Extracted data entries:
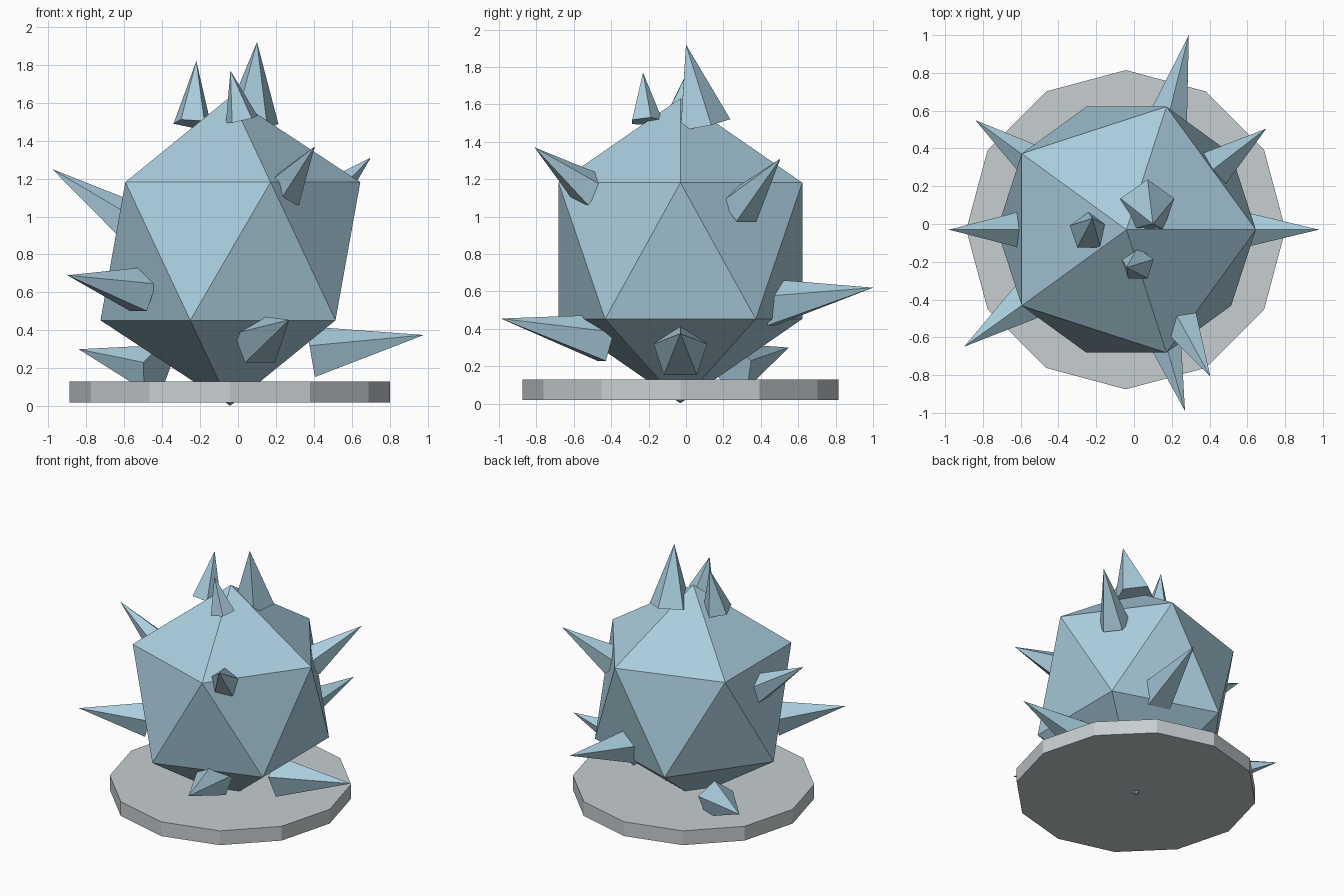
import bpy
import math
from mathutils import Vector, Matrix

cube = bpy.data.objects.get("Cube")
if cube:
    bpy.data.objects.remove(cube, do_unlink=True)


def make_material(name, rgb):
    mat = bpy.data.materials.new(name)
    mat.use_nodes = True
    mat.diffuse_color = (*rgb, 1)
    mat.node_tree.nodes["Principled BSDF"].inputs["Base Color"].default_value = (*rgb, 1)
    return mat


ice_blue = make_material("ice blue", (0.40, 0.61, 0.72))
pale_grey = make_material("pale grey", (0.57, 0.61, 0.63))


def finish(name, mat):
    obj = bpy.context.object
    obj.name = name
    obj.data.materials.append(mat)
    return obj


def spike(name, base, tip, radius):
    """Five-sided cone from base centre to tip, one base corner turned upward."""
    base, tip = Vector(base), Vector(tip)
    axis = (tip - base).normalized()
    up = Vector((0, 1, 0)) if axis.z > 0.8 else Vector((0, 0, 1))
    side = up.cross(axis).normalized()
    turn = Matrix((side, axis.cross(side), axis)).transposed()
    bpy.ops.mesh.primitive_cone_add(vertices=5, radius1=radius, radius2=0,
                                    depth=(tip - base).length)
    obj = finish(name, ice_blue)
    obj.matrix_world = Matrix.Translation((base + tip) / 2) @ turn.to_4x4()


# Faceted body, slightly taller than wide
bpy.ops.mesh.primitive_ico_sphere_add(subdivisions=1, radius=1, location=(-0.04, -0.03, 0.817))
body = finish("body", ice_blue)
body.scale = (0.766, 0.766, 0.815)

# Twelve-sided base plate
bpy.ops.mesh.primitive_cylinder_add(vertices=12, radius=0.845, depth=0.11,
                                    location=(-0.043, -0.03, 0.075))
finish("base_plate", pale_grey)

# Spikes: base centre, tip, radius
spikes = {
    "top_right_spike": ((-0.24, -0.04, 1.49), (-0.22, 0.03, 1.82), 0.105),
    "top_back_spike": ((0.07, 0.09, 1.49), (0.10, 0.00, 1.92), 0.15),
    "top_front_spike": ((0.02, -0.215, 1.51), (-0.04, -0.23, 1.77), 0.09),
    "upper_right_spike": ((-0.59, -0.03, 0.98), (-0.98, -0.03, 1.25), 0.11),
    "front_right_spike": ((-0.51, -0.37, 0.605), (-0.90, -0.65, 0.69), 0.13),
    "lower_back_right_spike": ((-0.43, 0.25, 0.19), (-0.84, 0.55, 0.30), 0.135),
    "lower_left_spike": ((0.385, -0.03, 0.273), (0.98, -0.03, 0.375), 0.15),
    "upper_front_left_spike": ((0.24, -0.51, 1.135), (0.405, -0.81, 1.37), 0.11),
    "upper_back_left_spike": ((0.42, 0.29, 1.05), (0.70, 0.505, 1.31), 0.115),
    "back_spike": ((0.15, 0.44, 0.53), (0.29, 1.00, 0.62), 0.14),
    "lower_front_spike": ((0.11, -0.43, 0.34), (0.27, -0.99, 0.455), 0.14),
}
for name, (base, tip, radius) in spikes.items():
    spike(name, base, tip, radius)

Problem description
All lines from the one with "# Twelve-sided base plate" through the final line above are to be quoted exactly; quote no other line.

Solution to this problem
# Twelve-sided base plate
bpy.ops.mesh.primitive_cylinder_add(vertices=12, radius=0.845, depth=0.11,
                                    location=(-0.043, -0.03, 0.075))
finish("base_plate", pale_grey)

# Spikes: base centre, tip, radius
spikes = {
    "top_right_spike": ((-0.24, -0.04, 1.49), (-0.22, 0.03, 1.82), 0.105),
    "top_back_spike": ((0.07, 0.09, 1.49), (0.10, 0.00, 1.92), 0.15),
    "top_front_spike": ((0.02, -0.215, 1.51), (-0.04, -0.23, 1.77), 0.09),
    "upper_right_spike": ((-0.59, -0.03, 0.98), (-0.98, -0.03, 1.25), 0.11),
    "front_right_spike": ((-0.51, -0.37, 0.605), (-0.90, -0.65, 0.69), 0.13),
    "lower_back_right_spike": ((-0.43, 0.25, 0.19), (-0.84, 0.55, 0.30), 0.135),
    "lower_left_spike": ((0.385, -0.03, 0.273), (0.98, -0.03, 0.375), 0.15),
    "upper_front_left_spike": ((0.24, -0.51, 1.135), (0.405, -0.81, 1.37), 0.11),
    "upper_back_left_spike": ((0.42, 0.29, 1.05), (0.70, 0.505, 1.31), 0.115),
    "back_spike": ((0.15, 0.44, 0.53), (0.29, 1.00, 0.62), 0.14),
    "lower_front_spike": ((0.11, -0.43, 0.34), (0.27, -0.99, 0.455), 0.14),
}
for name, (base, tip, radius) in spikes.items():
    spike(name, base, tip, radius)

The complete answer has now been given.